NASA’s probes keep their eyes in the space searching for any celestial objects, including asteroids and comets, coming closer to the earth’s orbit. The space agency is able to identify such objects months, and sometimes years before they come in the proximity of the earth. But this time, an approaching asteroid was only identified two days before it flew by the earth.
The major thing about the asteroid is that it flew by while being twice closer to the earth than the moon is. Named 2017 AG3, the near-earth object (NEO) passed through the earth’s orbit at a speed of 9.9 miles per hour on Monday. The data from Jet Propulsion Laboratory (JPL) of NASA revealed that the asteroid was closest to the earth at about 7:50 AM EST.
The asteroid was discovered just two days before the flyby on Saturday by the Catalina Sky Survey of the University of Arizona. The size of the space rock was measured to be between 50 and 111 feet (15 to 34 metres). The asteroid crosses the orbits of two planets – Venus and Earth.
In case the asteroid had entered the earth’s atmosphere, the outcome wouldn’t have been too extreme. The researchers at Purdue University explain if a porous rock asteroid of 111 feet enters the atmosphere at an angle of 45-degree, it would explode mid-air. However, the blast would be dozens of time stronger than the Hiroshima nuclear bomb explosion, releasing about 700 kilotons’ worth of energy.
Happening 10 miles above the earth, the impact on the ground would be negligible and it would have sounded nothing more than a heavy traffic. But, 2017 AG3 has the same size as the asteroid that struck Chelyabinsk, Russia in 2013, which caused shattered windows and some damage to buildings.

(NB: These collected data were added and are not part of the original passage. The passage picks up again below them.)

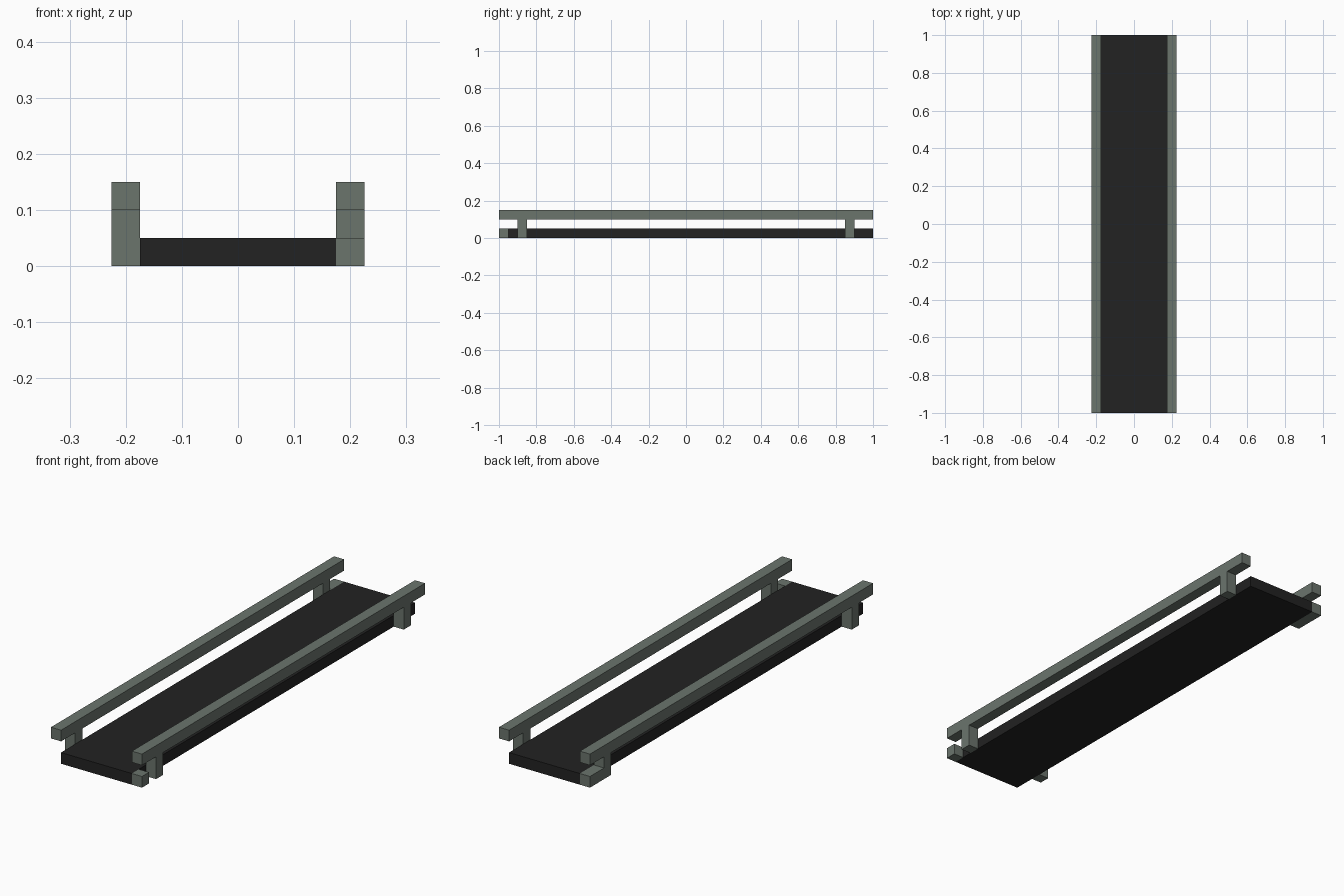
import bpy

cube = bpy.data.objects.get("Cube")
if cube:
    bpy.data.objects.remove(cube, do_unlink=True)


def material(name, rgb):
    mat = bpy.data.materials.new(name)
    mat.use_nodes = True
    mat.diffuse_color = (*rgb, 1)
    mat.node_tree.nodes["Principled BSDF"].inputs["Base Color"].default_value = (*rgb, 1)
    return mat


def box(name, x, y, z, mat):
    """Box spanning the (min, max) pairs x, y, z."""
    spans = (x, y, z)
    bpy.ops.mesh.primitive_cube_add(size=1, location=[(a + b) / 2 for a, b in spans])
    obj = bpy.context.object
    obj.name = name
    obj.scale = [b - a for a, b in spans]
    bpy.ops.object.transform_apply(location=False, rotation=False, scale=True)
    obj.data.materials.append(mat)
    return obj


grey = material("grey green metal", (0.147, 0.176, 0.152))
black = material("black deck", (0.016, 0.016, 0.016))

INNER, OUTER = 0.175, 0.225

# Flat deck
box("deck", (-INNER, INNER), (-1, 1), (0, 0.05), black)

# Side rails, each on two posts
sides = {"left": (INNER, OUTER), "right": (-OUTER, -INNER)}
for side, x in sides.items():
    box(f"{side}_rail", x, (-1, 1), (0.1, 0.15), grey)
    box(f"{side}_front_post", x, (-0.9, -0.85), (0, 0.1), grey)
    box(f"{side}_back_post", x, (0.85, 0.9), (0, 0.1), grey)

# End blocks on opposite corners
box("left_front_block", sides["left"], (-1, -0.95), (0, 0.05), grey)
box("right_back_block", sides["right"], (0.9, 1), (0, 0.05), grey)
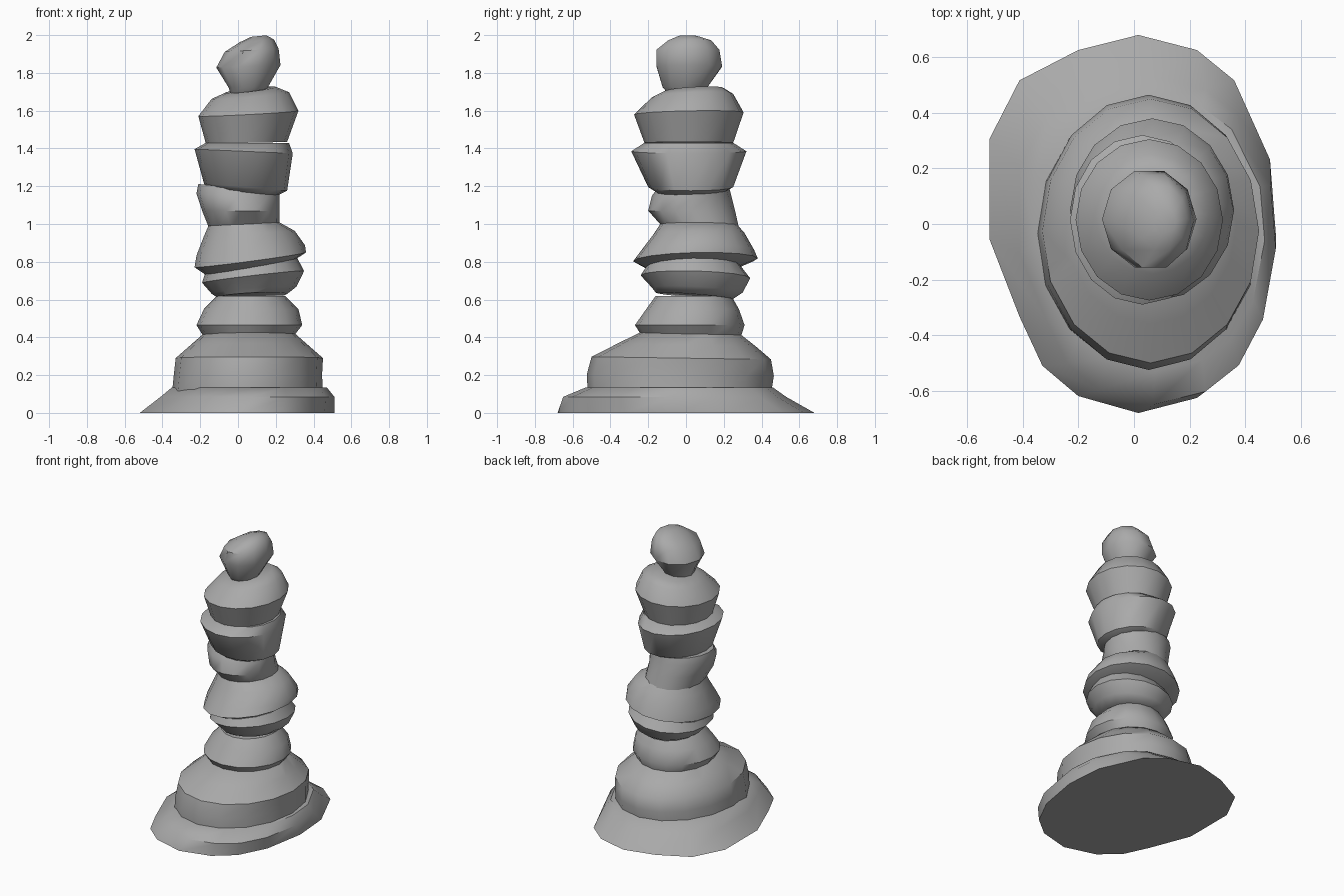
import bpy
import bmesh
from math import cos, sin, pi, radians

default_cube = bpy.data.objects.get("Cube")
if default_cube:
    bpy.data.objects.remove(default_cube, do_unlink=True)

# One grey stone material
STONE_COLOUR = (0.4, 0.4, 0.4, 1.0)
stone_grey = bpy.data.materials.new("stone_grey")
stone_grey.use_nodes = True
stone_grey.diffuse_color = STONE_COLOUR
stone_grey.node_tree.nodes["Principled BSDF"].inputs["Base Color"].default_value = STONE_COLOUR


def regular_outline(sides):
    """Unit polygon with a corner on each main axis."""
    return [(cos(2 * pi * i / sides), sin(2 * pi * i / sides)) for i in range(sides)]


def make_stone(name, rings, outline, low_tilt=(0, 0), high_tilt=(0, 0)):
    """Loft an outline through rings of (z, left, right, front, back).

    The tilt is the slope of a ring along x and y, blended from low to high."""
    bm = bmesh.new()
    loops = []
    for level, (z, x_min, x_max, y_min, y_max) in enumerate(rings):
        blend = level / (len(rings) - 1)
        slope_x, slope_y = (a + (b - a) * blend for a, b in zip(low_tilt, high_tilt))
        centre_x, centre_y = (x_min + x_max) / 2, (y_min + y_max) / 2
        half_x, half_y = (x_max - x_min) / 2, (y_max - y_min) / 2
        loop = []
        for u, v in outline:
            dx, dy = u * half_x, v * half_y
            height = z + slope_x * dx + slope_y * dy
            loop.append(bm.verts.new((centre_x + dx, centre_y + dy, height)))
        loops.append(loop)

    # Side walls between neighbouring rings, then both caps
    count = len(outline)
    for lower, upper in zip(loops, loops[1:]):
        for i in range(count):
            j = (i + 1) % count
            bm.faces.new((lower[i], lower[j], upper[j], upper[i]))
    bm.faces.new(list(reversed(loops[0])))
    bm.faces.new(loops[-1])

    mesh = bpy.data.meshes.new(name)
    bm.to_mesh(mesh)
    bm.free()
    mesh.materials.append(stone_grey)
    stone = bpy.data.objects.new(name, mesh)
    bpy.context.collection.objects.link(stone)

    # Soft faces with crisp rims
    bpy.ops.object.select_all(action="DESELECT")
    stone.select_set(True)
    bpy.context.view_layer.objects.active = stone
    bpy.ops.object.shade_smooth_by_angle(angle=radians(42))
    return stone


round_outline = regular_outline(16)

# Uneven outline of the ground slab, scaled to a unit box
slab_outline = [
    (1, -.05), (.96, .34), (.71, .76), (.45, .92), (.04, 1), (-.38, .92),
    (-.79, .76), (-1, .45), (-1, -.08), (-.79, -.49), (-.63, -.75),
    (-.38, -.91), (.04, -1), (.45, -.92), (.71, -.76), (.9, -.48),
]

make_stone("ground_slab", [
    (0, -.52, .51, -.68, .68),
    (.085, -.41, .51, -.65, .53),
    (.135, -.35, .47, -.53, .46),
], slab_outline)

make_stone("lower_boulder", [
    (.1, -.35, .45, -.52, .45),
    (.2, -.34, .445, -.525, .465),
    (.29, -.33, .45, -.5, .45),
    (.36, -.25, .37, -.36, .37),
    (.43, -.17, .29, -.22, .28),
], round_outline, (0, 0), (0, -.03))

make_stone("neck_stone", [
    (.4, -.18, .29, -.23, .29),
    (.465, -.22, .34, -.27, .31),
    (.55, -.18, .32, -.21, .28),
    (.62, -.11, .25, -.16, .24),
], round_outline)

make_stone("small_wedge_stone", [
    (.62, -.11, .26, -.16, .25),
    (.65, -.14, .31, -.18, .3),
    (.72, -.19, .35, -.24, .34),
    (.79, -.17, .31, -.2, .28),
], round_outline, (.05, -.08), (.15, 0))

make_stone("tilted_stone", [
    (.77, -.17, .3, -.2, .28),
    (.81, -.23, .36, -.28, .38),
    (.86, -.22, .355, -.24, .36),
    (.95, -.18, .3, -.17, .31),
    (1.01, -.15, .21, -.13, .26),
], round_outline, (.17, .03), (.02, 0))

make_stone("waist_stone", [
    (.98, -.15, .22, -.12, .28),
    (1.07, -.19, .22, -.2, .26),
    (1.15, -.22, .22, -.18, .24),
    (1.19, -.21, .22, -.15, .23),
], round_outline, (.05, 0), (-.1, 0))

make_stone("broad_stone", [
    (1.17, -.16, .2, -.16, .2),
    (1.195, -.18, .26, -.2, .25),
    (1.385, -.23, .29, -.29, .32),
    (1.43, -.17, .27, -.22, .25),
], round_outline, (-.13, 0), (0, 0))

make_stone("upper_stone", [
    (1.43, -.17, .26, -.22, .25),
    (1.585, -.21, .32, -.275, .305),
    (1.68, -.14, .27, -.18, .25),
    (1.71, -.07, .2, -.12, .2),
], round_outline, (.02, 0), (.12, .06))

make_stone("top_stone", [
    (1.69, -.04, .14, -.1, .1),
    (1.725, -.05, .16, -.13, .12),
    (1.835, -.115, .225, -.165, .2),
    (1.92, -.07, .215, -.165, .185),
    (1.97, .01, .19, -.1, .14),
    (1.995, .07, .15, -.04, .06),
], regular_outline(10), (0, 0), (.1, 0))
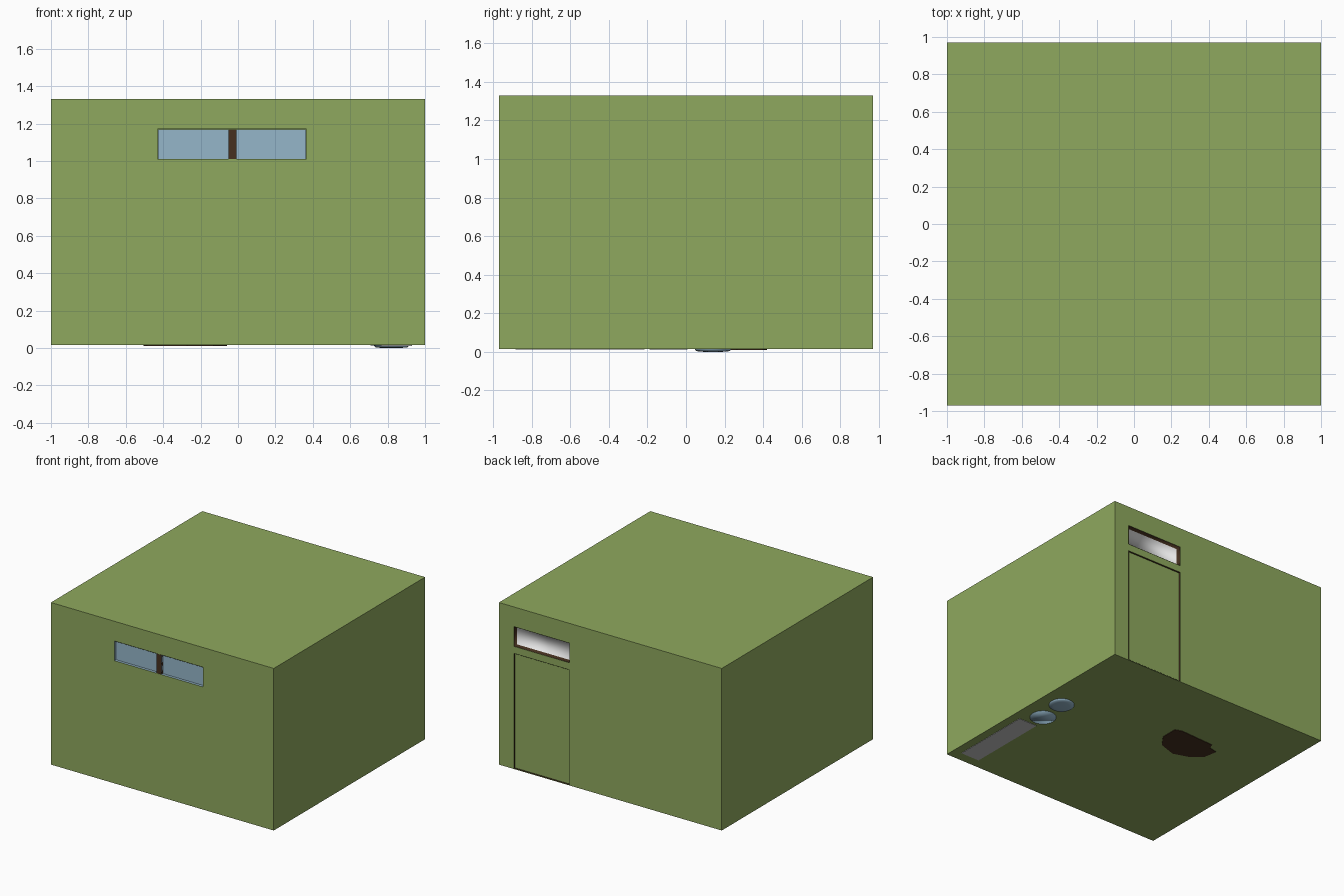
import bpy, bmesh, math
from mathutils import Vector

if "Cube" in bpy.data.objects:
    bpy.data.objects.remove(bpy.data.objects["Cube"])


def material(name, rgb):
    m = bpy.data.materials.new(name)
    m.diffuse_color = (*rgb, 1)
    m.use_nodes = True
    m.node_tree.nodes["Principled BSDF"].inputs["Base Color"].default_value = m.diffuse_color
    return m


GREEN = material("wall green", (0.275, 0.397, 0.112))
BLUE = material("glass blue", (0.30, 0.468, 0.59))
BROWN = material("dark brown wood", (0.061, 0.030, 0.014))
WHITE = material("white pane", (0.85, 0.85, 0.85))
GREY = material("light grey", (0.56, 0.56, 0.56))


def finish(name, bm, mats, smooth=False):
    me = bpy.data.meshes.new(name)
    bm.to_mesh(me)
    bm.free()
    for m in mats:
        me.materials.append(m)
    for p in me.polygons:
        p.use_smooth = smooth
    ob = bpy.data.objects.new(name, me)
    bpy.context.collection.objects.link(ob)
    return ob


def box_bm(lo, hi):
    bm = bmesh.new()
    bmesh.ops.create_cube(bm, size=1)
    for v in bm.verts:
        v.co = Vector([lo[i] if v.co[i] < 0 else hi[i] for i in range(3)])
    return bm


def box(name, lo, hi, mat):
    return finish(name, box_bm(lo, hi), [mat])


def tray(name, lo, hi, out, mats, side_rule, smooth=False):
    """Recess lining: a box without its outer face, facing inwards."""
    bm = box_bm(lo, hi)
    bm.normal_update()
    gone = [f for f in bm.faces if f.normal.y * out > 0.9]
    bmesh.ops.delete(bm, geom=gone, context='FACES')
    bmesh.ops.reverse_faces(bm, faces=bm.faces[:])
    bm.normal_update()
    for f in bm.faces:
        f.material_index = side_rule(f.normal)
    return finish(name, bm, mats, smooth)


def cut(target, lo, hi):
    c = box("cutter", lo, hi, GREEN)
    c.hide_render = True
    m = target.modifiers.new("cut", 'BOOLEAN')
    m.operation = 'DIFFERENCE'
    m.solver = 'EXACT'
    m.object = c
    bpy.context.view_layer.objects.active = target
    bpy.ops.object.modifier_apply(modifier=m.name)
    bpy.data.objects.remove(c)


# Room shell, hollow, with recesses for the windows and the door
W, D, Z0, Z1 = 1.0, 0.97, 0.015, 1.33
T = 0.07
shell = box("room_shell", (-W, -D, Z0), (W, D, Z1), GREEN)
cut(shell, (-W + T, -D + T, Z0 + T), (W - T, D - T, Z1 - T))
cut(shell, (-0.43, -D - 0.1, 1.01), (0.365, -D + 0.03, 1.17))
cut(shell, (0.365, D - 0.05, 1.01), (0.865, D + 0.1, 1.17))
cut(shell, (0.365, D - 0.03, Z0 + 0.004), (0.865, D + 0.1, 0.953))

E = 0.001
# Front window: two glass panes and a post between them
for side, x0, x1 in (("left", -0.43, -0.05), ("right", -0.01, 0.365)):
    tray(side + "_front_window", (x0 + E, -D, 1.01 + E), (x1 - E, -D + 0.02, 1.17 - E), -1,
         [BLUE, BROWN], lambda n: 1 if n.z < -0.5 else 0)
box("front_window_post", (-0.051, -D, 1.011), (-0.009, -D + 0.028, 1.169), BROWN)

# Back window: softly shaded white pane in a brown recess
tray("back_window", (0.366, D - 0.04, 1.011), (0.864, D, 1.169), 1,
     [WHITE, BROWN], lambda n: 0 if n.y > 0.5 else 1, smooth=True)

# Door: green leaf in a shallow brown recess
tray("back_door", (0.366, D - 0.013, Z0 + 0.005), (0.864, D, 0.952), 1,
     [GREEN, BROWN], lambda n: 0 if n.y > 0.5 else 1)

# Grey cabinet whose base shows under the floor
box("cabinet", (0.765, -0.885, 0.012), (0.93, -0.215, 0.30), GREY)


# Two round vessels standing beside the cabinet
def lathe(name, centre, profile, mat, n=32):
    bm = bmesh.new()
    rings = [[bm.verts.new((centre[0] + r * math.cos(2 * math.pi * i / n),
                            centre[1] + r * math.sin(2 * math.pi * i / n), z))
              for i in range(n)] for r, z in profile]
    for a, b in zip(rings, rings[1:]):
        for i in range(n):
            j = (i + 1) % n
            bm.faces.new((a[i], a[j], b[j], b[i]))
    bm.faces.new(rings[0][::-1])
    bm.faces.new(rings[-1])
    return finish(name, bm, [mat], smooth=True)


lathe("flat_vessel", (0.807, -0.09), [(0.098, 0.0135), (0.10, 0.05), (0.10, 0.25)], BLUE)
lathe("round_vessel", (0.82, 0.14),
      [(0.02, 0.0), (0.06, 0.001), (0.085, 0.004), (0.094, 0.012), (0.10, 0.05), (0.10, 0.25)], BLUE)

# Soft brown seat, its irregular base just under the floor
outline = [(-0.13, 0.167), (-0.06, 0.264), (-0.06, 0.40), (-0.117, 0.42), (-0.416, 0.405),
           (-0.434, 0.361), (-0.506, 0.345), (-0.486, 0.231), (-0.406, 0.164), (-0.274, 0.12)]
bm = bmesh.new()
levels = []
for z, s in ((0.011, 1.0), (0.15, 1.05), (0.25, 0.6)):
    levels.append([bm.verts.new((-0.28 + (x + 0.28) * s, 0.28 + (y - 0.28) * s, z))
                   for x, y in outline])
n = len(outline)
for a, b in zip(levels, levels[1:]):
    for i in range(n):
        j = (i + 1) % n
        bm.faces.new((a[i], a[j], b[j], b[i]))
bm.faces.new(levels[0])
bm.faces.new(levels[-1])
bmesh.ops.recalc_face_normals(bm, faces=bm.faces[:])
finish("soft_seat", bm, [BROWN])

There are several space programs running that are made to specifically hunt down the near-earth objects. NASA’s NEOWISE recently spotted a couple of celestial objects approaching earth’s orbit. NEOCam is another infrared telescope that is designed to detect objects of 460 feet or larger.